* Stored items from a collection

▼▼▼

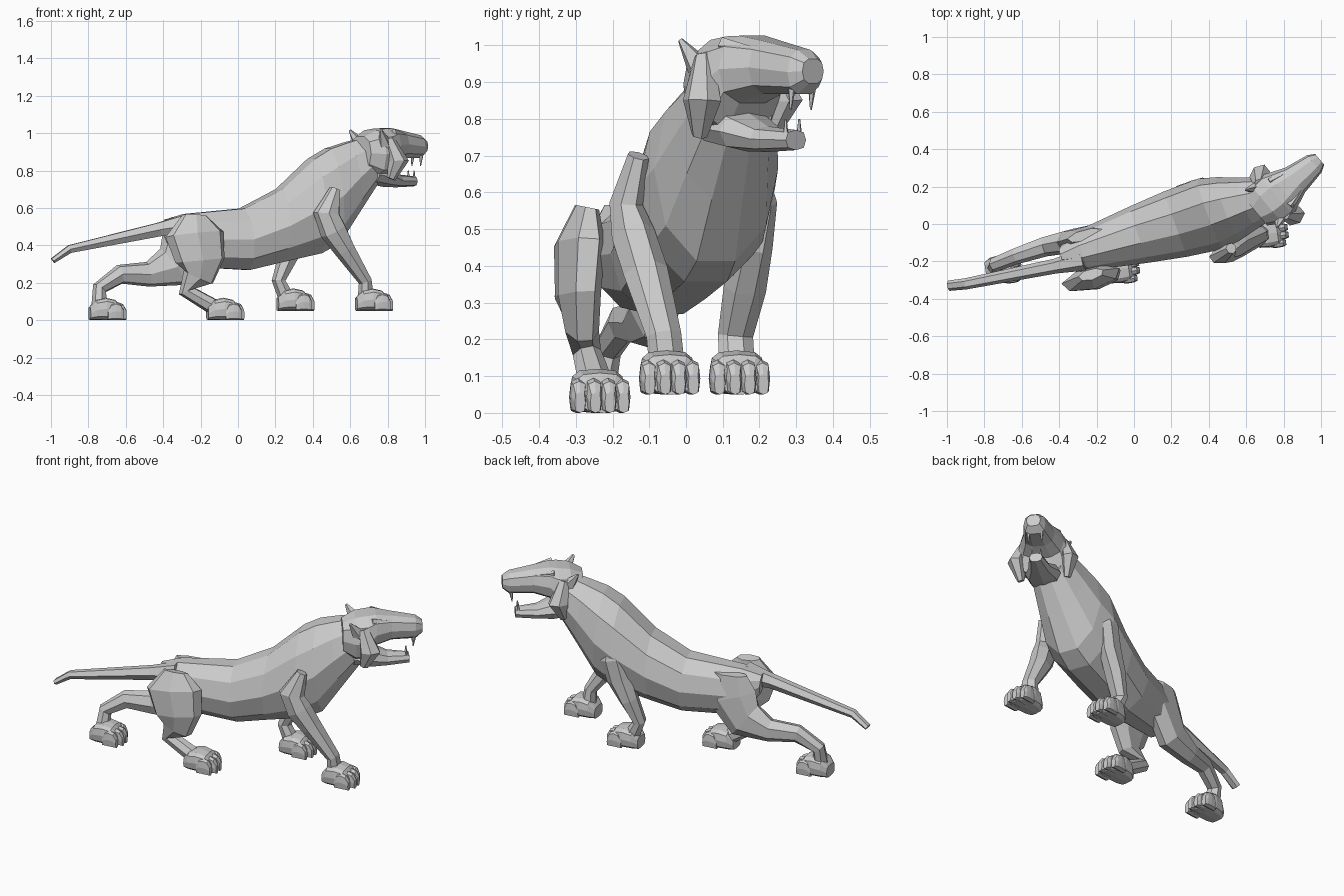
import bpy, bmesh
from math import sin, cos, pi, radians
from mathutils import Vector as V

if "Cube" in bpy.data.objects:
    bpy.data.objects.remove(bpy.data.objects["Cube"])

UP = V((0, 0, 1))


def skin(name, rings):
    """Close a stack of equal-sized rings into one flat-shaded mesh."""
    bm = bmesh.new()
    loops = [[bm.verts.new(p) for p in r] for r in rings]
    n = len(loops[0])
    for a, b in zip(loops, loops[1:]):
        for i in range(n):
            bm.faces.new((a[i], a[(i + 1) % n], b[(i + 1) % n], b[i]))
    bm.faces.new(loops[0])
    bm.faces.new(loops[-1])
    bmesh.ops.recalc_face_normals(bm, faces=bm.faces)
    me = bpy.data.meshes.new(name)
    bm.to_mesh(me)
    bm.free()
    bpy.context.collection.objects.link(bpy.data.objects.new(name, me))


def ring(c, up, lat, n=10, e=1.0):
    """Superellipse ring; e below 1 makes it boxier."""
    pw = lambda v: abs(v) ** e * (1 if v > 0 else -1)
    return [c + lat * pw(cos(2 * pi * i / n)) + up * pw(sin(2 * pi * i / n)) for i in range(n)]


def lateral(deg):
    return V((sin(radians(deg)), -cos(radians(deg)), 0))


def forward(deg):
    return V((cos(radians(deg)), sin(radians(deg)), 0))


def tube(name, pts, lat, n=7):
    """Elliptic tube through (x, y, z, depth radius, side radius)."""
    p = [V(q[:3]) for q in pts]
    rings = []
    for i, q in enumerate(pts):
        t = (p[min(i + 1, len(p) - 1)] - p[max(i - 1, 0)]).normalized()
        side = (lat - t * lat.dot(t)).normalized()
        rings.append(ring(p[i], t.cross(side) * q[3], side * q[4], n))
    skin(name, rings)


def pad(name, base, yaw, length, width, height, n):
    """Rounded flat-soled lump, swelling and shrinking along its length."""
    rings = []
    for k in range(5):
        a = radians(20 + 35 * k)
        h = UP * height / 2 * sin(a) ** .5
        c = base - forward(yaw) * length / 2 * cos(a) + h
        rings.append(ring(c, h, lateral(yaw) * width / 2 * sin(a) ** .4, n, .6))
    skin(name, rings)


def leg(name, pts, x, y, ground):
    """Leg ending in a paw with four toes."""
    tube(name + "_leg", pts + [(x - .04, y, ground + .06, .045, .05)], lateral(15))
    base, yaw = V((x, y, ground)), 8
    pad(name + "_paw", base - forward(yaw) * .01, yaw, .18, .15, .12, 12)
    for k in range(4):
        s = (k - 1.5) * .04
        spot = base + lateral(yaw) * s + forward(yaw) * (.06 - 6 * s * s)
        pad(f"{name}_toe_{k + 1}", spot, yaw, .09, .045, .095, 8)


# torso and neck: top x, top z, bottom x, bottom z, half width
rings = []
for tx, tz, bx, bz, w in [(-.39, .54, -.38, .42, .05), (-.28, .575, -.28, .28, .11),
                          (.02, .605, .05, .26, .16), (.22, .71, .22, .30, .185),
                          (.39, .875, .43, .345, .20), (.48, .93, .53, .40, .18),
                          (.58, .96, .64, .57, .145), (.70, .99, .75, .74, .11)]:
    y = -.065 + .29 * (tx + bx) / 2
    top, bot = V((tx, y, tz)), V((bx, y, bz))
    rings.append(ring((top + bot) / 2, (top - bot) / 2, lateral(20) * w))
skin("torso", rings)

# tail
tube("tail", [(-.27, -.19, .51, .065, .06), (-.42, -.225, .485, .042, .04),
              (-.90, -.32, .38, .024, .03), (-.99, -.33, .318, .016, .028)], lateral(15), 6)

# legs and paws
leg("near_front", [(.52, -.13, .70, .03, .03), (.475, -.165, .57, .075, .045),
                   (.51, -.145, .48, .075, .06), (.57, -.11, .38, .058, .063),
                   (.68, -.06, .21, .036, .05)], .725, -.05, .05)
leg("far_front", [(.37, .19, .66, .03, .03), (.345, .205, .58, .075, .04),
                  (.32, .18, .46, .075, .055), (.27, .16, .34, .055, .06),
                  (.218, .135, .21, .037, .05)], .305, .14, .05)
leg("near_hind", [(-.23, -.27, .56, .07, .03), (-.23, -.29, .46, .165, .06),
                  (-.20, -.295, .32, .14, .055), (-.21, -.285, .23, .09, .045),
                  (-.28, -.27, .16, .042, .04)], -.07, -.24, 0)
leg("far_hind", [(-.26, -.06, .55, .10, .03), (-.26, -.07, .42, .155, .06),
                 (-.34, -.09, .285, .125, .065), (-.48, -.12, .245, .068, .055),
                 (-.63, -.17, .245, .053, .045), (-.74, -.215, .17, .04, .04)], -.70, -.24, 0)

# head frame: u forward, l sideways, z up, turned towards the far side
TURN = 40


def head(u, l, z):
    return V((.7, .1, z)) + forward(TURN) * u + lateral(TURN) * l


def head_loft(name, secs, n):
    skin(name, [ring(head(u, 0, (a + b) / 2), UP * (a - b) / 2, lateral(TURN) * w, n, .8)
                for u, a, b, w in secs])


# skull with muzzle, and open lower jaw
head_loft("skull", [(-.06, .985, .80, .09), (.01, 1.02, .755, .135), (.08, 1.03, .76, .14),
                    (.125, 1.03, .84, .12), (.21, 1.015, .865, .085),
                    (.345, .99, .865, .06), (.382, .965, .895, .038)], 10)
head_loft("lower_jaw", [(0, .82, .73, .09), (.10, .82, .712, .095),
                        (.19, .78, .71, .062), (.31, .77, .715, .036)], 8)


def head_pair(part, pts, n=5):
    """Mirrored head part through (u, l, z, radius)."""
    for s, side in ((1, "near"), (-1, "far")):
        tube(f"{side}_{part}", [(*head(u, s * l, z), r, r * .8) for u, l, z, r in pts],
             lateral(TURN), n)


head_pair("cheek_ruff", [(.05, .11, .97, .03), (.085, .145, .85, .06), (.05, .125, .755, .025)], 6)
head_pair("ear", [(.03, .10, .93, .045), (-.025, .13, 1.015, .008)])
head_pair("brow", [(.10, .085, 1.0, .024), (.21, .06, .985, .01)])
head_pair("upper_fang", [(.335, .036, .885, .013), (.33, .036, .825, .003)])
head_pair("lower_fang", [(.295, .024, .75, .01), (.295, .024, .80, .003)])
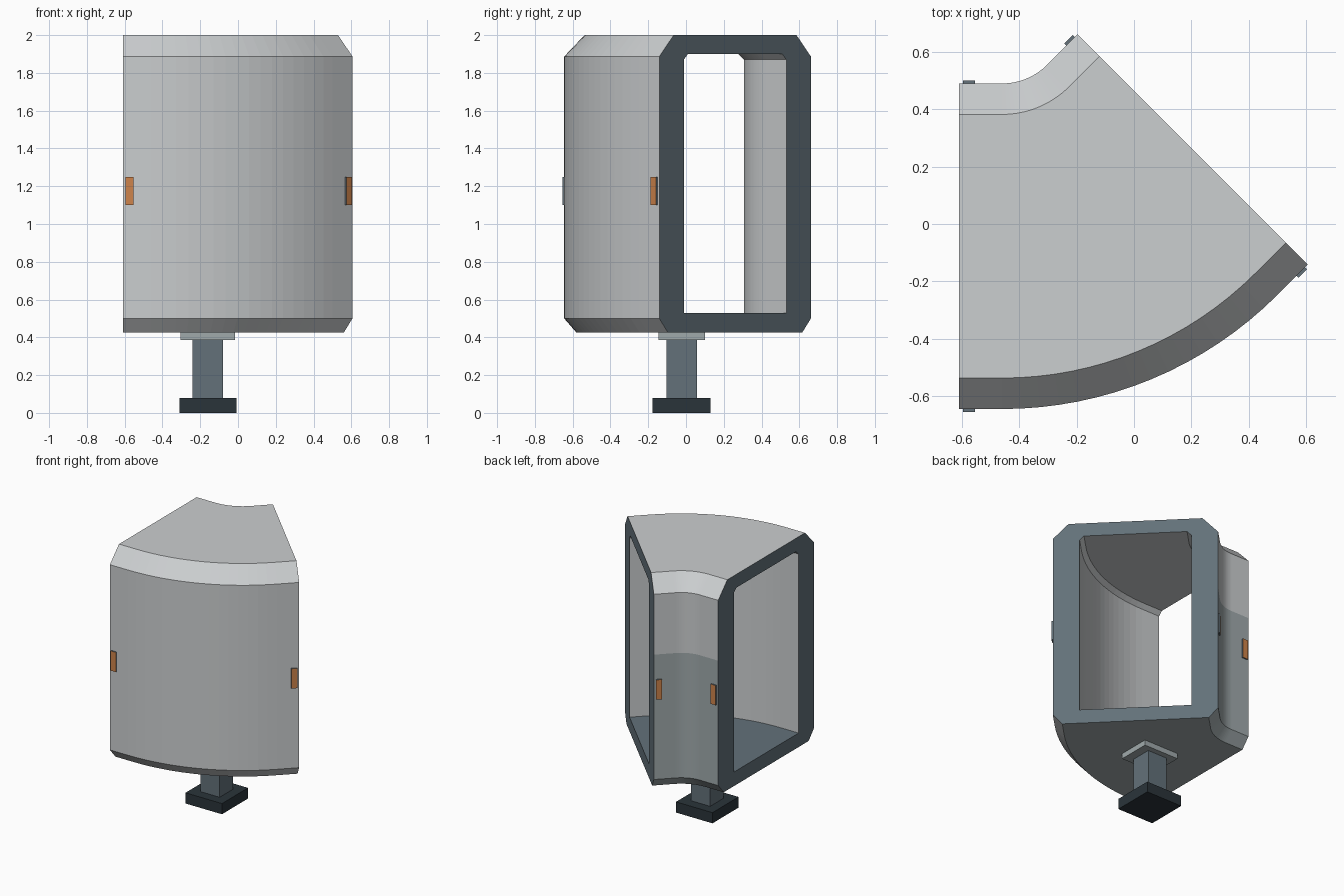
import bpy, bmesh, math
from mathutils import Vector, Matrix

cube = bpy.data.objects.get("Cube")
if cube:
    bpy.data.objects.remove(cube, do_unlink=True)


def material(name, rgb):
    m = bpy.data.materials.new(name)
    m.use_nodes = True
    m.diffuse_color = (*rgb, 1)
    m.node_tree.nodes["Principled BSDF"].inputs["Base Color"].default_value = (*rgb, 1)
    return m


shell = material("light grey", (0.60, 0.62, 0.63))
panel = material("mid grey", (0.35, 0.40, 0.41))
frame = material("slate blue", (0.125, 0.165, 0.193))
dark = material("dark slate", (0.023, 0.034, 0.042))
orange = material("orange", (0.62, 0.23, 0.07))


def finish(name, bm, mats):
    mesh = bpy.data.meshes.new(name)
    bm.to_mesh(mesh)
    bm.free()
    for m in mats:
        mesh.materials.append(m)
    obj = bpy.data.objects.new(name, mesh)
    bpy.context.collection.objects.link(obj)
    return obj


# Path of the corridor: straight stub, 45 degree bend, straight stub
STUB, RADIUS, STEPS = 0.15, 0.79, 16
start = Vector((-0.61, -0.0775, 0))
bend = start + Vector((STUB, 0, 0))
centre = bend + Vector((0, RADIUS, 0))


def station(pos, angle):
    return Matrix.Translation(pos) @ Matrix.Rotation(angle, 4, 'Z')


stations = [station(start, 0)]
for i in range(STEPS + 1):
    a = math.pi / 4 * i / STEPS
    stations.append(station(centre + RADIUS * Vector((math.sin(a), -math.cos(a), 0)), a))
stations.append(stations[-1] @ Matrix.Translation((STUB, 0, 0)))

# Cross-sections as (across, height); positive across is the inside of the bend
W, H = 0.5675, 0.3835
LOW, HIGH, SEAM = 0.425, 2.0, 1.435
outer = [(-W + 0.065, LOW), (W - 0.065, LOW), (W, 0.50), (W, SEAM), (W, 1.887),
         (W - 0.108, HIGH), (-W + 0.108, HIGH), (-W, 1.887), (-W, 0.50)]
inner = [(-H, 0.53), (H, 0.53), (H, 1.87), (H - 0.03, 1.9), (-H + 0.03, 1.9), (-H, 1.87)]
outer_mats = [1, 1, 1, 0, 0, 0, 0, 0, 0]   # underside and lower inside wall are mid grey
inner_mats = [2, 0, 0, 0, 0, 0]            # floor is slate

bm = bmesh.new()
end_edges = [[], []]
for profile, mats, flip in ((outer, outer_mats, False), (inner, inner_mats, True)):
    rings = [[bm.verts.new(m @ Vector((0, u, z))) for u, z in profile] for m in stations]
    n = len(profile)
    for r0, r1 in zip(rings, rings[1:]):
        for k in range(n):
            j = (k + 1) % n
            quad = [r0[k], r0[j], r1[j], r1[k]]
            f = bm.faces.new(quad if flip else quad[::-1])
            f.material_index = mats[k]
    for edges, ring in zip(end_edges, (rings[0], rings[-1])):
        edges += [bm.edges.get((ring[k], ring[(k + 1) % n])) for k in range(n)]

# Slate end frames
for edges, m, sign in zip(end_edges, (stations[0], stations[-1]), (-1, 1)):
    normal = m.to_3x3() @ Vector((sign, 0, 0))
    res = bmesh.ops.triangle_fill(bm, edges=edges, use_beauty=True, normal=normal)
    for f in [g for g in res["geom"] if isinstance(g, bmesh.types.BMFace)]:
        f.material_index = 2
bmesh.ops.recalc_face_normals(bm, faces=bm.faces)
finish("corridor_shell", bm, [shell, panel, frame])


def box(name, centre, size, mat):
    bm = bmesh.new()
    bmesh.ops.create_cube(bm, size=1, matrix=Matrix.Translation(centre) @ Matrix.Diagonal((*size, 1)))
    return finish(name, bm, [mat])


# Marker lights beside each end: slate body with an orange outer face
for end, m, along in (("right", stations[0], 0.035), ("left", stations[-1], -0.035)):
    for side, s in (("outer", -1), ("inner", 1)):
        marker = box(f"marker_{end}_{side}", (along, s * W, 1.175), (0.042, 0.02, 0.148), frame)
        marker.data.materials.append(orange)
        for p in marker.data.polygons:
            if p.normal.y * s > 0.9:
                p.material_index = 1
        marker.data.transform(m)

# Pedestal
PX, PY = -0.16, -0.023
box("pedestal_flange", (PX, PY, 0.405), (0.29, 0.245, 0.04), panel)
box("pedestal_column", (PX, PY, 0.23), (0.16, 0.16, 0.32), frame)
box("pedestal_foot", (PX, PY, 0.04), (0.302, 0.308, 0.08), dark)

▲▲▲

Your output must be the exact lines from the one containing "# Slate end frames" through the end of the data above, both included, and nothing more.

* OUTPUT
# Slate end frames
for edges, m, sign in zip(end_edges, (stations[0], stations[-1]), (-1, 1)):
    normal = m.to_3x3() @ Vector((sign, 0, 0))
    res = bmesh.ops.triangle_fill(bm, edges=edges, use_beauty=True, normal=normal)
    for f in [g for g in res["geom"] if isinstance(g, bmesh.types.BMFace)]:
        f.material_index = 2
bmesh.ops.recalc_face_normals(bm, faces=bm.faces)
finish("corridor_shell", bm, [shell, panel, frame])


def box(name, centre, size, mat):
    bm = bmesh.new()
    bmesh.ops.create_cube(bm, size=1, matrix=Matrix.Translation(centre) @ Matrix.Diagonal((*size, 1)))
    return finish(name, bm, [mat])


# Marker lights beside each end: slate body with an orange outer face
for end, m, along in (("right", stations[0], 0.035), ("left", stations[-1], -0.035)):
    for side, s in (("outer", -1), ("inner", 1)):
        marker = box(f"marker_{end}_{side}", (along, s * W, 1.175), (0.042, 0.02, 0.148), frame)
        marker.data.materials.append(orange)
        for p in marker.data.polygons:
            if p.normal.y * s > 0.9:
                p.material_index = 1
        marker.data.transform(m)

# Pedestal
PX, PY = -0.16, -0.023
box("pedestal_flange", (PX, PY, 0.405), (0.29, 0.245, 0.04), panel)
box("pedestal_column", (PX, PY, 0.23), (0.16, 0.16, 0.32), frame)
box("pedestal_foot", (PX, PY, 0.04), (0.302, 0.308, 0.08), dark)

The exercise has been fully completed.